> **EXERCISE INSTRUCTIONS**
Where the data below begins, start duplicating lines exactly, and finish with the line containing "mesh.materials.append(grey)"; add nothing else. Leave the pictures out.

[Dataset entries]

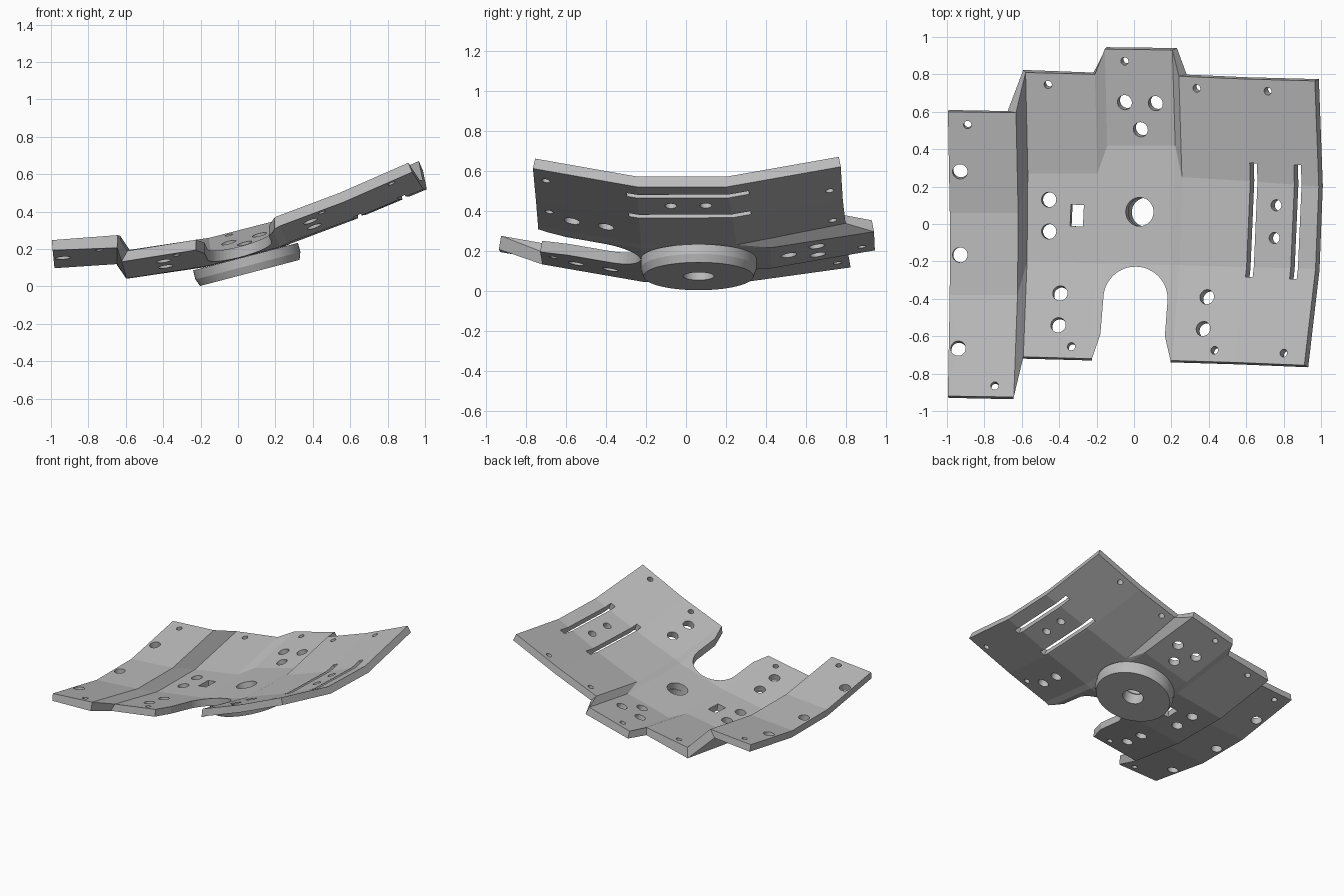
import bpy, bmesh, math
from mathutils import Matrix, Vector
from mathutils.bvhtree import BVHTree

cube = bpy.data.objects.get("Cube")
if cube:
    bpy.data.objects.remove(cube)

grey = bpy.data.materials.new("plain_grey")
grey.use_nodes = True
grey.diffuse_color = (0.5, 0.5, 0.5, 1)
grey.node_tree.nodes["Principled BSDF"].inputs["Base Color"].default_value = (0.5, 0.5, 0.5, 1)


def make_object(name, bm):
    mesh = bpy.data.meshes.new(name)
    bm.to_mesh(mesh)
    bm.free()
    mesh.materials.append(grey)
    obj = bpy.data.objects.new(name, mesh)
    bpy.context.collection.objects.link(obj)
    return obj


# Bent plate: columns of (x, z, front y, front bend y, back bend y, back y)
SLOPE = math.tan(math.radians(10))
COLUMNS = [
    (-.985, .152, -.92, -.38, .06, .60),
    (-.62, .178, -.925, -.38, .06, .595),
    (-.57, .10, -.71, -.20, .27, .81),
    (-.20, .158, -.72, -.21, .27, .80),
    (-.15, .168, -.72, -.21, .42, .935),
    (.21, .262, -.73, -.22, .42, .93),
    (.25, .283, -.73, -.22, .25, .79),
    (.60, .41, -.74, -.23, .23, .775),
    (.98, .57, -.755, -.24, .20, .765),
]
sheet = bmesh.new()
grid = []
for x, z, *ys in COLUMNS:
    column = []
    for y in ys:
        rise = SLOPE * max(ys[1] - y, y - ys[2], 0)
        lean = (.27 + .17 * x) * rise
        yaw = (.02 + .02 * x) * y
        column.append(sheet.verts.new((x - lean + yaw, y, z + rise)))
    grid.append(column)
for a, b in zip(grid, grid[1:]):
    for j in range(3):
        sheet.faces.new((a[j], b[j], b[j + 1], a[j + 1]))
sheet.normal_update()
surface = BVHTree.FromBMesh(sheet)
plate = make_object("bent_plate", sheet)
solid = plate.modifiers.new("thickness", 'SOLIDIFY')
solid.thickness = .055
solid.offset = -1
solid.use_even_offset = True

# Cutters stand square to the surface they pierce
cut = bmesh.new()


def frame(x, y):
    point, normal, _, _ = surface.ray_cast(Vector((x, y, 3)), Vector((0, 0, -1)))
    side = Vector((.045, 1, 0)).cross(normal).normalized()
    up = normal.cross(side)
    m = Matrix((side, up, normal)).transposed().to_4x4()
    m.translation = point
    return m


def round_hole(x, y, r):
    bmesh.ops.create_cone(cut, cap_ends=True, segments=32, radius1=r, radius2=r,
                          depth=.22, matrix=frame(x, y))


def box_hole(x, y, w, l):
    bmesh.ops.create_cube(cut, size=1, matrix=frame(x, y) @ Matrix.Diagonal((w, l, .22, 1)))


SMALL = [(-.89, .53), (-.46, .745), (-.05, .87), (.335, .725), (.715, .71),
         (-.335, -.655), (.43, -.675), (.8, -.69), (-.745, -.865)]
LARGE = [(-.93, .28), (-.93, -.165), (-.94, -.665), (-.455, .13), (-.455, -.04),
         (-.395, -.37), (-.405, -.54), (-.05, .65), (.115, .645), (.035, .505),
         (.39, -.39), (.37, -.56)]
for x, y in SMALL:
    round_hole(x, y, .021)
for x, y in LARGE:
    round_hole(x, y, .04)
for x, y in [(.76, .1), (.75, -.075)]:
    round_hole(x, y, .03)
round_hole(.03, .065, .077)
box_hole(-.305, .045, .07, .115)
box_hole(.632, .02, .042, .61)
box_hole(.868, .01, .042, .61)

# Rounded notch in the front edge
outline = [(-.235, -.9), (-.225, -.72), (-.18, -.59)]
outline += [(.008 - .172 * math.cos(t), -.4 + .172 * math.sin(t))
            for t in (math.pi * i / 24 for i in range(25))]
outline += [(.165, -.6), (.195, -.73), (.195, -.9)]
base = cut.faces.new([cut.verts.new((x, y, -.2)) for x, y in outline])
walls = bmesh.ops.extrude_face_region(cut, geom=[base])
bmesh.ops.translate(cut, vec=(0, 0, 1),
                    verts=[v for v in walls["geom"] if isinstance(v, bmesh.types.BMVert)])
bmesh.ops.recalc_face_normals(cut, faces=cut.faces)
cutter = make_object("hole_cutter", cut)
cutter.hide_render = True

boolean = plate.modifiers.new("holes", 'BOOLEAN')
boolean.operation = 'DIFFERENCE'
boolean.solver = 'EXACT'
boolean.object = cutter
bpy.context.view_layer.objects.active = plate
for modifier in list(plate.modifiers):
    bpy.ops.object.modifier_apply(modifier=modifier.name)
bpy.data.objects.remove(cutter)

# Hub disc under the middle, with a slightly tapered lower half
hub = bmesh.new()
profile = [(.077, 0), (.275, 0), (.29, .04), (.29, .09), (.077, .09)]
ring = [hub.verts.new((r, 0, z)) for r, z in profile]
edges = [hub.edges.new((ring[i - 1], ring[i])) for i in range(len(ring))]
bmesh.ops.spin(hub, geom=ring + edges, cent=(0, 0, 0), axis=(0, 0, 1),
               angle=math.tau, steps=64, use_merge=True)
bmesh.ops.remove_doubles(hub, verts=hub.verts, dist=.0001)
bmesh.ops.recalc_face_normals(hub, faces=hub.faces)
disc = make_object("hub_disc", hub)
disc.location = (.063, .063, .072)
disc.rotation_euler = (0, math.radians(-14.7), 0)
bpy.ops.object.select_all(action='DESELECT')
disc.select_set(True)
bpy.context.view_layer.objects.active = disc
bpy.ops.object.shade_smooth_by_angle(angle=math.radians(15))
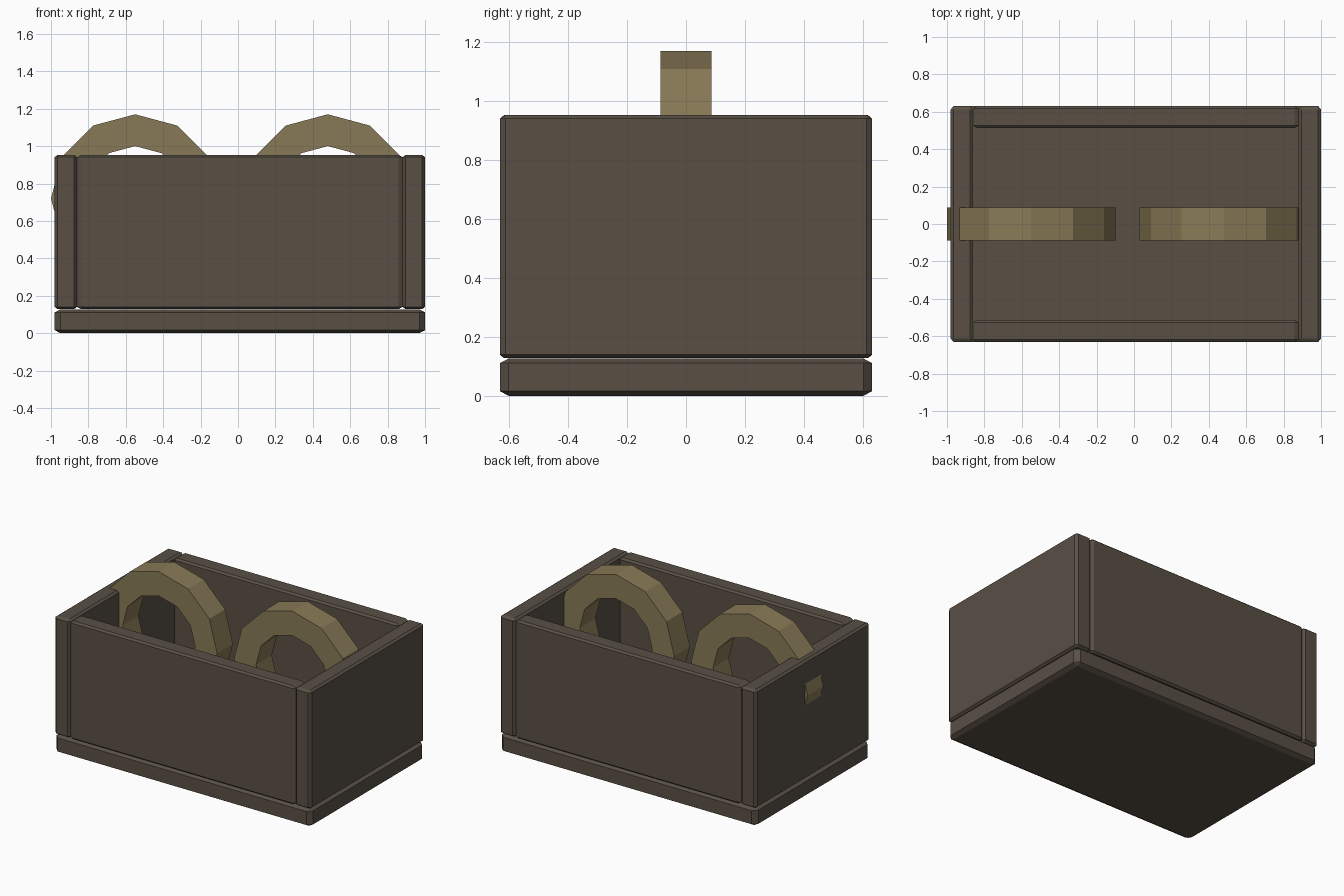
import bpy, bmesh, math
from itertools import product

if "Cube" in bpy.data.objects:
    bpy.data.objects.remove(bpy.data.objects["Cube"])


def material(name, color):
    m = bpy.data.materials.new(name)
    m.diffuse_color = (*color, 1)
    m.use_nodes = True
    m.node_tree.nodes["Principled BSDF"].inputs["Base Color"].default_value = m.diffuse_color
    return m


wood = material("dark_wood", (0.10, 0.08, 0.06))
brass = material("dull_brass", (0.25, 0.195, 0.095))


def finish(name, bm, mat):
    bmesh.ops.recalc_face_normals(bm, faces=bm.faces)
    me = bpy.data.meshes.new(name)
    bm.to_mesh(me)
    bm.free()
    me.materials.append(mat)
    ob = bpy.data.objects.new(name, me)
    bpy.context.collection.objects.link(ob)
    return ob


def chamfered_box(name, lo, hi, cut, mat):
    """Box with a separate chamfer width along each axis."""
    bm = bmesh.new()
    for signs in product((-1, 1), repeat=3):
        corner = [hi[i] if signs[i] > 0 else lo[i] for i in range(3)]
        for keep in range(3):
            bm.verts.new([c if i == keep else c - signs[i] * cut[i]
                          for i, c in enumerate(corner)])
    bmesh.ops.convex_hull(bm, input=bm.verts)
    bmesh.ops.dissolve_limit(bm, angle_limit=math.radians(1),
                             verts=bm.verts, edges=bm.edges)
    return finish(name, bm, mat)


def ring(name, x, z, outer, inner, half, mat, sides=12):
    """Upright square-section ring facing the front."""
    bm = bmesh.new()
    section = [(outer, -half), (outer, half), (inner, half), (inner, -half)]
    loops = []
    for k in range(sides):
        a = 2 * math.pi * k / sides
        loops.append([bm.verts.new((x + r * math.cos(a), y, z + r * math.sin(a)))
                      for r, y in section])
    for k in range(sides):
        p, q = loops[k], loops[(k + 1) % sides]
        for i in range(4):
            j = (i + 1) % 4
            bm.faces.new((p[i], p[j], q[j], q[i]))
    return finish(name, bm, mat)


X0, X1, Y, T = -0.98, 1.0, 0.632, 0.12
Z0, Z1 = 0.128, 0.953

# Base slab
chamfered_box("base", (X0, -Y, 0), (X1, Y, 0.127), (0.03, 0.03, 0.016), wood)

# End walls run the full depth
for name, x in (("left_wall", X0), ("right_wall", X1 - T)):
    chamfered_box(name, (x, -Y, Z0), (x + T, Y, Z1), (0.016, 0.02, 0.012), wood)

# Front and back panels sit between the end walls
for name, y in (("front_wall", -Y), ("back_wall", Y - T)):
    chamfered_box(name, (X0 + T, y, Z0), (X1 - T, y + T, Z1), (0.022, 0.014, 0.012), wood)

# Rings standing in the crate
for name, x in (("left_ring", -0.55), ("right_ring", 0.48)):
    ring(name, x, 0.72, 0.45, 0.28, 0.087, brass)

> **WRITTEN SOLUTION**
import bpy, bmesh, math
from mathutils import Matrix, Vector
from mathutils.bvhtree import BVHTree

cube = bpy.data.objects.get("Cube")
if cube:
    bpy.data.objects.remove(cube)

grey = bpy.data.materials.new("plain_grey")
grey.use_nodes = True
grey.diffuse_color = (0.5, 0.5, 0.5, 1)
grey.node_tree.nodes["Principled BSDF"].inputs["Base Color"].default_value = (0.5, 0.5, 0.5, 1)


def make_object(name, bm):
    mesh = bpy.data.meshes.new(name)
    bm.to_mesh(mesh)
    bm.free()
    mesh.materials.append(grey)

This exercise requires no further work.